Restaurant Review: Tadka Indian

Staff Writer
Columbus Alive

Tadka Indian is yet another entry in the burgeoning Indian restaurant sweepstakes. In this case, the upscale, lavishly decorated eatery near the Sawmill Road corridor is a full-service establishment with an elaborate menu.

The chain also has restaurants in Cleveland, Atlanta and Chicago. The Central Ohio franchisees also own the nearby Inchin restaurant franchise.

Professional touches abound -- such as a large carafe of water left on each table so that thirsty patrons don't have to depend on the server's attention.

Less-than-professional touches include a server's hands awash with the jarring scent of after-shave lotion -- and servers touching their faces and noses or coughing into hands and handling glasses by the rim.

Also annoying: Some servers offer mild, medium or hot spicing, but others don't bother asking and order everything on the mild side.
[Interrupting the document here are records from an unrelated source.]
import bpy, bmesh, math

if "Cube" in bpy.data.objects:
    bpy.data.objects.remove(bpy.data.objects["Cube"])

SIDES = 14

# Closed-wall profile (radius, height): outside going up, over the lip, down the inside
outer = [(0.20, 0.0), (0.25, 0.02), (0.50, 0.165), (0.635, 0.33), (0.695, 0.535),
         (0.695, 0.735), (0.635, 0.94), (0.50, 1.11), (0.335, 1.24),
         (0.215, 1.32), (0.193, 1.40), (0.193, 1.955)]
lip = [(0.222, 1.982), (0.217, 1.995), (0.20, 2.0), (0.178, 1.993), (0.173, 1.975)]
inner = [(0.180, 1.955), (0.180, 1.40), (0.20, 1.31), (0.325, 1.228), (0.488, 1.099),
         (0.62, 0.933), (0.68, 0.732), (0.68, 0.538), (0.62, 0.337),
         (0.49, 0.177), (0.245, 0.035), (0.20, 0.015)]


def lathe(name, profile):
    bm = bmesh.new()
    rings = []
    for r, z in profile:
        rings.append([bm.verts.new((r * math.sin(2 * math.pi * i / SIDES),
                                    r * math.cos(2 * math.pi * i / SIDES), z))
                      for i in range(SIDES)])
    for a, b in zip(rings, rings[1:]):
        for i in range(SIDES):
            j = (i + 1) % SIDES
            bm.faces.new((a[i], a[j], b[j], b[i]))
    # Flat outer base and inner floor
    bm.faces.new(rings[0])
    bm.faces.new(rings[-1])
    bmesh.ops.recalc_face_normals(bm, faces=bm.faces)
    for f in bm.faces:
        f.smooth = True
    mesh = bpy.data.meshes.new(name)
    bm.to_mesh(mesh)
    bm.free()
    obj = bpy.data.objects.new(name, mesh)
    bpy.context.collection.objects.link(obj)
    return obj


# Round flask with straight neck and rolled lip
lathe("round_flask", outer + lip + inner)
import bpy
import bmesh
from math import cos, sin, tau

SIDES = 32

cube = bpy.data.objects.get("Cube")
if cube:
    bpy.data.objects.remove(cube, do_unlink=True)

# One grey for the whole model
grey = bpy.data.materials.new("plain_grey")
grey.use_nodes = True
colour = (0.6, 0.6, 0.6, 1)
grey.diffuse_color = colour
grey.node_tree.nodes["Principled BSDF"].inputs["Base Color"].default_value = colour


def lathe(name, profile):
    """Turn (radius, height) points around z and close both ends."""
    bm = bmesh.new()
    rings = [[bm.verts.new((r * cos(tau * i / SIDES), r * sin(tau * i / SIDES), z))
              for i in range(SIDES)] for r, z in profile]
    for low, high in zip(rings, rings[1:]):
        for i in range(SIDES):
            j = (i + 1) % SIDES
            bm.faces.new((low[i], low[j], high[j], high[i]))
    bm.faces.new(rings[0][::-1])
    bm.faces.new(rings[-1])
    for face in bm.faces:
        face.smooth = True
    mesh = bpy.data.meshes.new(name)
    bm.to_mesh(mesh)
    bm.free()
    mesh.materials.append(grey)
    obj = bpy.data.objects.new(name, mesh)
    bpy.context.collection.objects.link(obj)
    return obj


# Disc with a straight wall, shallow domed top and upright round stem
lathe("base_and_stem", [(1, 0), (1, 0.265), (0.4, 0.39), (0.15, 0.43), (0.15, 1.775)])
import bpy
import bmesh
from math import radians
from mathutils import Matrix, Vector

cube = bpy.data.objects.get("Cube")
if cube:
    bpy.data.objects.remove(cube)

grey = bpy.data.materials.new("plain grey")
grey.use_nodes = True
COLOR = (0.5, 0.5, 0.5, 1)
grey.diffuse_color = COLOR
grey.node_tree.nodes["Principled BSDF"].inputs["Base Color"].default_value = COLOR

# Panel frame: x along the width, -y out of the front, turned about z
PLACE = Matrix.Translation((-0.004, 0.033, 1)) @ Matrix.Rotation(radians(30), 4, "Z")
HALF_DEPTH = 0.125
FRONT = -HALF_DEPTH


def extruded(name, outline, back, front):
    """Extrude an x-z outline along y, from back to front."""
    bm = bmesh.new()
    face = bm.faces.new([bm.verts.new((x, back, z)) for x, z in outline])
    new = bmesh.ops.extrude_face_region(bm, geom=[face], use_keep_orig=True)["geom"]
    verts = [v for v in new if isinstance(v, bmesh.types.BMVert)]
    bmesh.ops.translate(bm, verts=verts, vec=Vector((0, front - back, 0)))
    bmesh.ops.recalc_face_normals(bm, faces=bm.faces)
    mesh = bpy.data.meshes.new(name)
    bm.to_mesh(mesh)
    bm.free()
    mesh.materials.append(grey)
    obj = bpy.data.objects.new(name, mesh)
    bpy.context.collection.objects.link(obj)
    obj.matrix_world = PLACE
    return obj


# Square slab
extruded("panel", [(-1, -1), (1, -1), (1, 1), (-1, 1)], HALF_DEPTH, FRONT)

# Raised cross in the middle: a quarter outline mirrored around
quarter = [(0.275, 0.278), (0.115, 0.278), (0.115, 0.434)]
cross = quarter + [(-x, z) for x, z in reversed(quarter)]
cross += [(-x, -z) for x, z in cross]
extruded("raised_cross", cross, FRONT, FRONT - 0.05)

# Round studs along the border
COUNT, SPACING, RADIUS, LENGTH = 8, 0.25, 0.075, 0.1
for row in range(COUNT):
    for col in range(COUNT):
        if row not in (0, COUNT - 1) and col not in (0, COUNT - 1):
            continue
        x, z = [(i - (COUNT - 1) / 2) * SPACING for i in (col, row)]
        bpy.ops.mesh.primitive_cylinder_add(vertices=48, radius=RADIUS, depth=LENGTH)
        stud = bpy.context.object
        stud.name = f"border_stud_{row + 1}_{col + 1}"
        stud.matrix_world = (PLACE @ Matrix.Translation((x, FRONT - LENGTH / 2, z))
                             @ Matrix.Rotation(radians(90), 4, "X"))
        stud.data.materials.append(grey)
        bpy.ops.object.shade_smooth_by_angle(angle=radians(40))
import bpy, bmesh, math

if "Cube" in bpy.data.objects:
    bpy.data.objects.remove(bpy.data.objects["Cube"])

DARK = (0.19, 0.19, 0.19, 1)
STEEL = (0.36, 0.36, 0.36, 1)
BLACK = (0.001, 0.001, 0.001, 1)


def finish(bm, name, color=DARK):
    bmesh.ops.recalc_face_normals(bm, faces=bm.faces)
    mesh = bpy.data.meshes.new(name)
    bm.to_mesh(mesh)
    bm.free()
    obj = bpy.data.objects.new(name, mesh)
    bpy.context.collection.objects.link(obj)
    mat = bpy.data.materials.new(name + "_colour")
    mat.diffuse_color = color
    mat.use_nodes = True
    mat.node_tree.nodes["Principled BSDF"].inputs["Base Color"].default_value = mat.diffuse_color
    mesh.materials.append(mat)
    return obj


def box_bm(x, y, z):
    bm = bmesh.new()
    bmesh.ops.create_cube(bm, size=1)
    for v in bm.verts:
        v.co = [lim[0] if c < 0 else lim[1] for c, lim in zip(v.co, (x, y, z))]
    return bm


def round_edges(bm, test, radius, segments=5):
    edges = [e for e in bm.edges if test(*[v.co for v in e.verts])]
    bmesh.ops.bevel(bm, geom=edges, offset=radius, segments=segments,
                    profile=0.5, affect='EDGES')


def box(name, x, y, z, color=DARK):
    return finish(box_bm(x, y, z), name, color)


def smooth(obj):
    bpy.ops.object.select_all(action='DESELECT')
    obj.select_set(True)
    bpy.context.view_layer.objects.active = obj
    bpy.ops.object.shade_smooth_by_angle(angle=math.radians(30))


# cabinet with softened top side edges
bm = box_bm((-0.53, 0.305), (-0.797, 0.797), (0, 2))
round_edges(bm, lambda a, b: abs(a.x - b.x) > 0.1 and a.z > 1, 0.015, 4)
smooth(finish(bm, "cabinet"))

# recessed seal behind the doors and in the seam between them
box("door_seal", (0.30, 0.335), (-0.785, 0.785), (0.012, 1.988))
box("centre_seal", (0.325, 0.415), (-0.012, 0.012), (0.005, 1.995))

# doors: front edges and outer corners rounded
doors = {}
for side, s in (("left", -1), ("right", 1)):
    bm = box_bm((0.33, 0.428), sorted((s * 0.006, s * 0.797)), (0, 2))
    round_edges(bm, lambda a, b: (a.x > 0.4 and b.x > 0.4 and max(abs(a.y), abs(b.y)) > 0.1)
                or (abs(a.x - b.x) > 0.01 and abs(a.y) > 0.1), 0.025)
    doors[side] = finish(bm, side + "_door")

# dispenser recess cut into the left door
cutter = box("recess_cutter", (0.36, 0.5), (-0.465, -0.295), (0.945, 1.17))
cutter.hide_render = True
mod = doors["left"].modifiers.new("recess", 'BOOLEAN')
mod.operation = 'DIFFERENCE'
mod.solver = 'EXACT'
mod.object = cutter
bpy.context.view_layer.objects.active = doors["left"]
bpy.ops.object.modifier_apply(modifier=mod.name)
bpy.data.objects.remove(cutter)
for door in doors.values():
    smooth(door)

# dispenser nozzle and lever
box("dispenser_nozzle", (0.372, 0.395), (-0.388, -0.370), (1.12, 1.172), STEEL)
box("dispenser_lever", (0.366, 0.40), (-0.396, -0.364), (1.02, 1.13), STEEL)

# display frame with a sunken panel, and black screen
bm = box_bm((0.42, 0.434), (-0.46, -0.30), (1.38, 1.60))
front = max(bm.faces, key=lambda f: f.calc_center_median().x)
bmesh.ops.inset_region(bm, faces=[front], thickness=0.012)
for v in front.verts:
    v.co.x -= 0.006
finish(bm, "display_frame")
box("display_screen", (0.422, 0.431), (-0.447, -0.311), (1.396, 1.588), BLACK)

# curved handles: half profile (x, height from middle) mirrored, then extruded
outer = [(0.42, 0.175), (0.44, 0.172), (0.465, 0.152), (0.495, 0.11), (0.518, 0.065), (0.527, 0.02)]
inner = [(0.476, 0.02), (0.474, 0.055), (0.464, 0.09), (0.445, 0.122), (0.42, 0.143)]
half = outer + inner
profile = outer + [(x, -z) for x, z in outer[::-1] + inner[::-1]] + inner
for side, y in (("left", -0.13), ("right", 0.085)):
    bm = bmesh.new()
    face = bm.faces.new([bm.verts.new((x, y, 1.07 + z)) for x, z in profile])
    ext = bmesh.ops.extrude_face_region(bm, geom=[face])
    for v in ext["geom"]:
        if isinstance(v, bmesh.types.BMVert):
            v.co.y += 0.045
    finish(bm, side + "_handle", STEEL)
If you're fortunate enough to be given an opportunity to choose, note that the "medium" can be fairly fierce.

The large menu has some unusual items, such as the bhindi-amchur appetizer ($5), a way of preparing okra to which no one should object: The pods are shredded lengthwise, dipped in a very light batter and deep-fried. Once put on a plate, the deliciously fried strips are given a dusting of tart herbs.

Another uncommon appetizer essentially consists of crisply fried potato cakes (aloo moti tikki, $4), enriched with cheese and mildly seasoned.

The mulligatawny soup ($3) is a fairly thin puree of lentils with diced mango and apple -- lightly spiced, easy to eat. The other soup, a tomato-and-citrus birbali sorba ($3), is also quite thin, with a mild cumin flavor.

The seekh kebabs are available in a somewhat-salty vegetarian version ($11). The kebabs are made of minced and ground dried legumes plus fresh peas, carrot strips and onion, and formed around skewers. The effective tandoori ovens provide an appetizing searing, and the split-pea nuttiness shines through.

The ovens do an equally good job of roasting the garlic nan flatbread ($3), which is lighter in texture than most other versions.

The murgh methi ($13) is a well-done curry treatment of boneless cubes of chicken that features fenugreek, among other spices. A creamy sauce of ground cashews and tomato, with moderate heat and complexity, provides seasoning.

Another curry, which includes fenugreek but also curry leaves and hints of coconut, bathes chunks of tilapia (Goan machchi, $16).

Biryanis are given a great presentation. The rice-based entrees are baked in a metal serving dish sealed with a layer of fresh dough.

To eat, one must puncture the hat of golden-brown crust with a spoon and lift out the rice -- and, in the case of the murgh biryani ($13), the whole pieces of bone-in chicken, nicely fragrant with mace and the florally aromatic kewra.

Raita, a yogurt sauce, makes a good accompaniment for the biryanis. Tadka offers one seasoned with cucumber, tomato and onion (hare masaley ka raita, $3), with an unusually sweet background.

Tadka is awaiting the final paperwork on its full liquor license.

Tadka Indian

3535 W. Dublin-Granville Rd., Dublin


Hours: 11:30 a.m.-3 p.m. daily; 5-10:30 p.m. Sunday-Thursday, 5-11 p.m. Friday-Saturday